Exercise description. The required output is the full listing below, reproduced word for word.

☆ ☆ ☆ ☆ ☆ ☆ ☆

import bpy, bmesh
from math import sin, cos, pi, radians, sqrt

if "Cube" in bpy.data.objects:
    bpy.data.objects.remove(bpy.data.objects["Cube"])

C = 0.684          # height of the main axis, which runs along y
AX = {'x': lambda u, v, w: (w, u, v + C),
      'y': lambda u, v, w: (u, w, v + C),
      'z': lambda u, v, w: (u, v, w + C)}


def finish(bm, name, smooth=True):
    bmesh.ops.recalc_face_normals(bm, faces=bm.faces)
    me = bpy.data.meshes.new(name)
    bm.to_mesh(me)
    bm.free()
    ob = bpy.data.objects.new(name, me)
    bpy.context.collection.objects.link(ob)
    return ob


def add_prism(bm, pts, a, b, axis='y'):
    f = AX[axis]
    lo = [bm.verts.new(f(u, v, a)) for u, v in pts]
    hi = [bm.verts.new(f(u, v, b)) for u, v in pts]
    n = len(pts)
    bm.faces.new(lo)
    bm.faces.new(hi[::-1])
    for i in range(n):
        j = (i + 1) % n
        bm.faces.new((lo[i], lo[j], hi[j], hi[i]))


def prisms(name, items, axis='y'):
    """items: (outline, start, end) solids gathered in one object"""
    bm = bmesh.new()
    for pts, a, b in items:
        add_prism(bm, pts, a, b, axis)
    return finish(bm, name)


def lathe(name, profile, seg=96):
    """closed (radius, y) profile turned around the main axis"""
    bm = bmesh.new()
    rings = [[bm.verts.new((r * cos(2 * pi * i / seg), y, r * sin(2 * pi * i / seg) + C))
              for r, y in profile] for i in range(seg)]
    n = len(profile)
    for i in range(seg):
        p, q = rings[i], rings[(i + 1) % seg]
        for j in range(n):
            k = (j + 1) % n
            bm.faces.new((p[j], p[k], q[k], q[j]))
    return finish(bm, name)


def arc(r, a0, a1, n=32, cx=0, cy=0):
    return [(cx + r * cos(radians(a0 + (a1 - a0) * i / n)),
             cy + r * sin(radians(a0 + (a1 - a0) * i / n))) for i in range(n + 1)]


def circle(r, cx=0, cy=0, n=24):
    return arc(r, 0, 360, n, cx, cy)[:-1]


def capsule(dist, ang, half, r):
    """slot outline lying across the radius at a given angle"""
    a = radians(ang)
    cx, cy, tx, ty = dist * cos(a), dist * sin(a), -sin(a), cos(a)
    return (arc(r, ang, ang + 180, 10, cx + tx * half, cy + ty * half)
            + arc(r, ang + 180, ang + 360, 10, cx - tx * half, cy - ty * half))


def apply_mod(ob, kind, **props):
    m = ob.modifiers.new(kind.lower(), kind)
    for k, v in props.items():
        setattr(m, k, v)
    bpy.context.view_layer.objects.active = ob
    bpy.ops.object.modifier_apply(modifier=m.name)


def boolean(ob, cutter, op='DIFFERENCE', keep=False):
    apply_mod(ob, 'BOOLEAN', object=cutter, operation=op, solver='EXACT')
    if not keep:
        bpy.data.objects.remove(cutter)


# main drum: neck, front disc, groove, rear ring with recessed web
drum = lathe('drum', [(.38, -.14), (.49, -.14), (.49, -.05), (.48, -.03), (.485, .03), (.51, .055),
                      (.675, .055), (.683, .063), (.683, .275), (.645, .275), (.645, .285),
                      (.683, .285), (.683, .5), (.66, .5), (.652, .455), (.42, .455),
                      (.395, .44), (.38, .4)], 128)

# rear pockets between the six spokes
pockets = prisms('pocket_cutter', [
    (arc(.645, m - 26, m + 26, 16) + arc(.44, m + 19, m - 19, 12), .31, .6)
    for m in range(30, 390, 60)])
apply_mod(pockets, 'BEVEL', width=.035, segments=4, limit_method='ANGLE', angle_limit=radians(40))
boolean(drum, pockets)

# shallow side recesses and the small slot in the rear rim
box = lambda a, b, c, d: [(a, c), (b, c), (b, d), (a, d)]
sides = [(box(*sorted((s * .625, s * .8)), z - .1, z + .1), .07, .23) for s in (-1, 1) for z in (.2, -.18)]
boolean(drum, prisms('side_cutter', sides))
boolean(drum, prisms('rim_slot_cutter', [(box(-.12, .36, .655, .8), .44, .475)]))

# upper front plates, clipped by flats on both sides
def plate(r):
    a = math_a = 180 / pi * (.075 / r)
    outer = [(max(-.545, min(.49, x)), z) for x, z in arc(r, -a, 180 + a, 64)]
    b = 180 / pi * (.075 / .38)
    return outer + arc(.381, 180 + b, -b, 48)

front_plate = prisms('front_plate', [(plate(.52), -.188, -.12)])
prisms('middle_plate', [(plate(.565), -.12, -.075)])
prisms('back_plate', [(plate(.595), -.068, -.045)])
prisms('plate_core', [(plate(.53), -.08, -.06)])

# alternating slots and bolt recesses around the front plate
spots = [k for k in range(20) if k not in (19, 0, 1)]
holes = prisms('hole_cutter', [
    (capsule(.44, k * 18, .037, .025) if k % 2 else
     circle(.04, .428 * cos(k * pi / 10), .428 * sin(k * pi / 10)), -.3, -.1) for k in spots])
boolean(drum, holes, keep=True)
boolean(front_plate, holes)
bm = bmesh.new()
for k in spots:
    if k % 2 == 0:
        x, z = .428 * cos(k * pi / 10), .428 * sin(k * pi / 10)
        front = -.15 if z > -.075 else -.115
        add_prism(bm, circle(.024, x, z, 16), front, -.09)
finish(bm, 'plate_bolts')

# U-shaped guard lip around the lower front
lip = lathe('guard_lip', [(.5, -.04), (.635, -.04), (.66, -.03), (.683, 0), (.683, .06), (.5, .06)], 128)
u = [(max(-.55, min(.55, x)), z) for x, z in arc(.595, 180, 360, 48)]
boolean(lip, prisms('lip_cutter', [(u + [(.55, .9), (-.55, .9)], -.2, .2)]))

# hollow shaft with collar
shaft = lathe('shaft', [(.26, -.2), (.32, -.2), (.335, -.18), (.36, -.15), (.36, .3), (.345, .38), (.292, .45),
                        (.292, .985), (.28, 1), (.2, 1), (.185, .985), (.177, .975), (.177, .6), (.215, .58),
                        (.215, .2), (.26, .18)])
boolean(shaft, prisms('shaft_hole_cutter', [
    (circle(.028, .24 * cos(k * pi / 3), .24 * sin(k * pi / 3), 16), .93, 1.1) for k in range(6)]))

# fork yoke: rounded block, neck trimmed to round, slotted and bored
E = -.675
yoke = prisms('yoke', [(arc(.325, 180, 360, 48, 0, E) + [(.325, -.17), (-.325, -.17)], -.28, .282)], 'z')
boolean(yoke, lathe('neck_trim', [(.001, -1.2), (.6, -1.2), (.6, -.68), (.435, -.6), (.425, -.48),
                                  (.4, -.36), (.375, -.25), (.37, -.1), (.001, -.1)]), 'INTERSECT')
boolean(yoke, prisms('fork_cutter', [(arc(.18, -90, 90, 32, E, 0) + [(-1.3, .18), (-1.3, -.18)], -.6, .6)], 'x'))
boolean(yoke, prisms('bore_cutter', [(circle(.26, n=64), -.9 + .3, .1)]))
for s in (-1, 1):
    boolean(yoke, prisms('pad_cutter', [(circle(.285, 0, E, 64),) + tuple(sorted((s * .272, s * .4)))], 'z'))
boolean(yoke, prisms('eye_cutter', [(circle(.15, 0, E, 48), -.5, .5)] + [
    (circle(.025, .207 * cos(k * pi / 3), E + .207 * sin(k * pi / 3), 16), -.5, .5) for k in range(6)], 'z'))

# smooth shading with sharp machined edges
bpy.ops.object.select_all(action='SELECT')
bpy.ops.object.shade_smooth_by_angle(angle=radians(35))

☆ ☆ ☆ ☆ ☆ ☆ ☆

Task result.
import bpy, bmesh
from math import sin, cos, pi, radians, sqrt

if "Cube" in bpy.data.objects:
    bpy.data.objects.remove(bpy.data.objects["Cube"])

C = 0.684          # height of the main axis, which runs along y
AX = {'x': lambda u, v, w: (w, u, v + C),
      'y': lambda u, v, w: (u, w, v + C),
      'z': lambda u, v, w: (u, v, w + C)}


def finish(bm, name, smooth=True):
    bmesh.ops.recalc_face_normals(bm, faces=bm.faces)
    me = bpy.data.meshes.new(name)
    bm.to_mesh(me)
    bm.free()
    ob = bpy.data.objects.new(name, me)
    bpy.context.collection.objects.link(ob)
    return ob


def add_prism(bm, pts, a, b, axis='y'):
    f = AX[axis]
    lo = [bm.verts.new(f(u, v, a)) for u, v in pts]
    hi = [bm.verts.new(f(u, v, b)) for u, v in pts]
    n = len(pts)
    bm.faces.new(lo)
    bm.faces.new(hi[::-1])
    for i in range(n):
        j = (i + 1) % n
        bm.faces.new((lo[i], lo[j], hi[j], hi[i]))


def prisms(name, items, axis='y'):
    """items: (outline, start, end) solids gathered in one object"""
    bm = bmesh.new()
    for pts, a, b in items:
        add_prism(bm, pts, a, b, axis)
    return finish(bm, name)


def lathe(name, profile, seg=96):
    """closed (radius, y) profile turned around the main axis"""
    bm = bmesh.new()
    rings = [[bm.verts.new((r * cos(2 * pi * i / seg), y, r * sin(2 * pi * i / seg) + C))
              for r, y in profile] for i in range(seg)]
    n = len(profile)
    for i in range(seg):
        p, q = rings[i], rings[(i + 1) % seg]
        for j in range(n):
            k = (j + 1) % n
            bm.faces.new((p[j], p[k], q[k], q[j]))
    return finish(bm, name)


def arc(r, a0, a1, n=32, cx=0, cy=0):
    return [(cx + r * cos(radians(a0 + (a1 - a0) * i / n)),
             cy + r * sin(radians(a0 + (a1 - a0) * i / n))) for i in range(n + 1)]


def circle(r, cx=0, cy=0, n=24):
    return arc(r, 0, 360, n, cx, cy)[:-1]


def capsule(dist, ang, half, r):
    """slot outline lying across the radius at a given angle"""
    a = radians(ang)
    cx, cy, tx, ty = dist * cos(a), dist * sin(a), -sin(a), cos(a)
    return (arc(r, ang, ang + 180, 10, cx + tx * half, cy + ty * half)
            + arc(r, ang + 180, ang + 360, 10, cx - tx * half, cy - ty * half))


def apply_mod(ob, kind, **props):
    m = ob.modifiers.new(kind.lower(), kind)
    for k, v in props.items():
        setattr(m, k, v)
    bpy.context.view_layer.objects.active = ob
    bpy.ops.object.modifier_apply(modifier=m.name)


def boolean(ob, cutter, op='DIFFERENCE', keep=False):
    apply_mod(ob, 'BOOLEAN', object=cutter, operation=op, solver='EXACT')
    if not keep:
        bpy.data.objects.remove(cutter)


# main drum: neck, front disc, groove, rear ring with recessed web
drum = lathe('drum', [(.38, -.14), (.49, -.14), (.49, -.05), (.48, -.03), (.485, .03), (.51, .055),
                      (.675, .055), (.683, .063), (.683, .275), (.645, .275), (.645, .285),
                      (.683, .285), (.683, .5), (.66, .5), (.652, .455), (.42, .455),
                      (.395, .44), (.38, .4)], 128)

# rear pockets between the six spokes
pockets = prisms('pocket_cutter', [
    (arc(.645, m - 26, m + 26, 16) + arc(.44, m + 19, m - 19, 12), .31, .6)
    for m in range(30, 390, 60)])
apply_mod(pockets, 'BEVEL', width=.035, segments=4, limit_method='ANGLE', angle_limit=radians(40))
boolean(drum, pockets)

# shallow side recesses and the small slot in the rear rim
box = lambda a, b, c, d: [(a, c), (b, c), (b, d), (a, d)]
sides = [(box(*sorted((s * .625, s * .8)), z - .1, z + .1), .07, .23) for s in (-1, 1) for z in (.2, -.18)]
boolean(drum, prisms('side_cutter', sides))
boolean(drum, prisms('rim_slot_cutter', [(box(-.12, .36, .655, .8), .44, .475)]))

# upper front plates, clipped by flats on both sides
def plate(r):
    a = math_a = 180 / pi * (.075 / r)
    outer = [(max(-.545, min(.49, x)), z) for x, z in arc(r, -a, 180 + a, 64)]
    b = 180 / pi * (.075 / .38)
    return outer + arc(.381, 180 + b, -b, 48)

front_plate = prisms('front_plate', [(plate(.52), -.188, -.12)])
prisms('middle_plate', [(plate(.565), -.12, -.075)])
prisms('back_plate', [(plate(.595), -.068, -.045)])
prisms('plate_core', [(plate(.53), -.08, -.06)])

# alternating slots and bolt recesses around the front plate
spots = [k for k in range(20) if k not in (19, 0, 1)]
holes = prisms('hole_cutter', [
    (capsule(.44, k * 18, .037, .025) if k % 2 else
     circle(.04, .428 * cos(k * pi / 10), .428 * sin(k * pi / 10)), -.3, -.1) for k in spots])
boolean(drum, holes, keep=True)
boolean(front_plate, holes)
bm = bmesh.new()
for k in spots:
    if k % 2 == 0:
        x, z = .428 * cos(k * pi / 10), .428 * sin(k * pi / 10)
        front = -.15 if z > -.075 else -.115
        add_prism(bm, circle(.024, x, z, 16), front, -.09)
finish(bm, 'plate_bolts')

# U-shaped guard lip around the lower front
lip = lathe('guard_lip', [(.5, -.04), (.635, -.04), (.66, -.03), (.683, 0), (.683, .06), (.5, .06)], 128)
u = [(max(-.55, min(.55, x)), z) for x, z in arc(.595, 180, 360, 48)]
boolean(lip, prisms('lip_cutter', [(u + [(.55, .9), (-.55, .9)], -.2, .2)]))

# hollow shaft with collar
shaft = lathe('shaft', [(.26, -.2), (.32, -.2), (.335, -.18), (.36, -.15), (.36, .3), (.345, .38), (.292, .45),
                        (.292, .985), (.28, 1), (.2, 1), (.185, .985), (.177, .975), (.177, .6), (.215, .58),
                        (.215, .2), (.26, .18)])
boolean(shaft, prisms('shaft_hole_cutter', [
    (circle(.028, .24 * cos(k * pi / 3), .24 * sin(k * pi / 3), 16), .93, 1.1) for k in range(6)]))

# fork yoke: rounded block, neck trimmed to round, slotted and bored
E = -.675
yoke = prisms('yoke', [(arc(.325, 180, 360, 48, 0, E) + [(.325, -.17), (-.325, -.17)], -.28, .282)], 'z')
boolean(yoke, lathe('neck_trim', [(.001, -1.2), (.6, -1.2), (.6, -.68), (.435, -.6), (.425, -.48),
                                  (.4, -.36), (.375, -.25), (.37, -.1), (.001, -.1)]), 'INTERSECT')
boolean(yoke, prisms('fork_cutter', [(arc(.18, -90, 90, 32, E, 0) + [(-1.3, .18), (-1.3, -.18)], -.6, .6)], 'x'))
boolean(yoke, prisms('bore_cutter', [(circle(.26, n=64), -.9 + .3, .1)]))
for s in (-1, 1):
    boolean(yoke, prisms('pad_cutter', [(circle(.285, 0, E, 64),) + tuple(sorted((s * .272, s * .4)))], 'z'))
boolean(yoke, prisms('eye_cutter', [(circle(.15, 0, E, 48), -.5, .5)] + [
    (circle(.025, .207 * cos(k * pi / 3), E + .207 * sin(k * pi / 3), 16), -.5, .5) for k in range(6)], 'z'))

# smooth shading with sharp machined edges
bpy.ops.object.select_all(action='SELECT')
bpy.ops.object.shade_smooth_by_angle(angle=radians(35))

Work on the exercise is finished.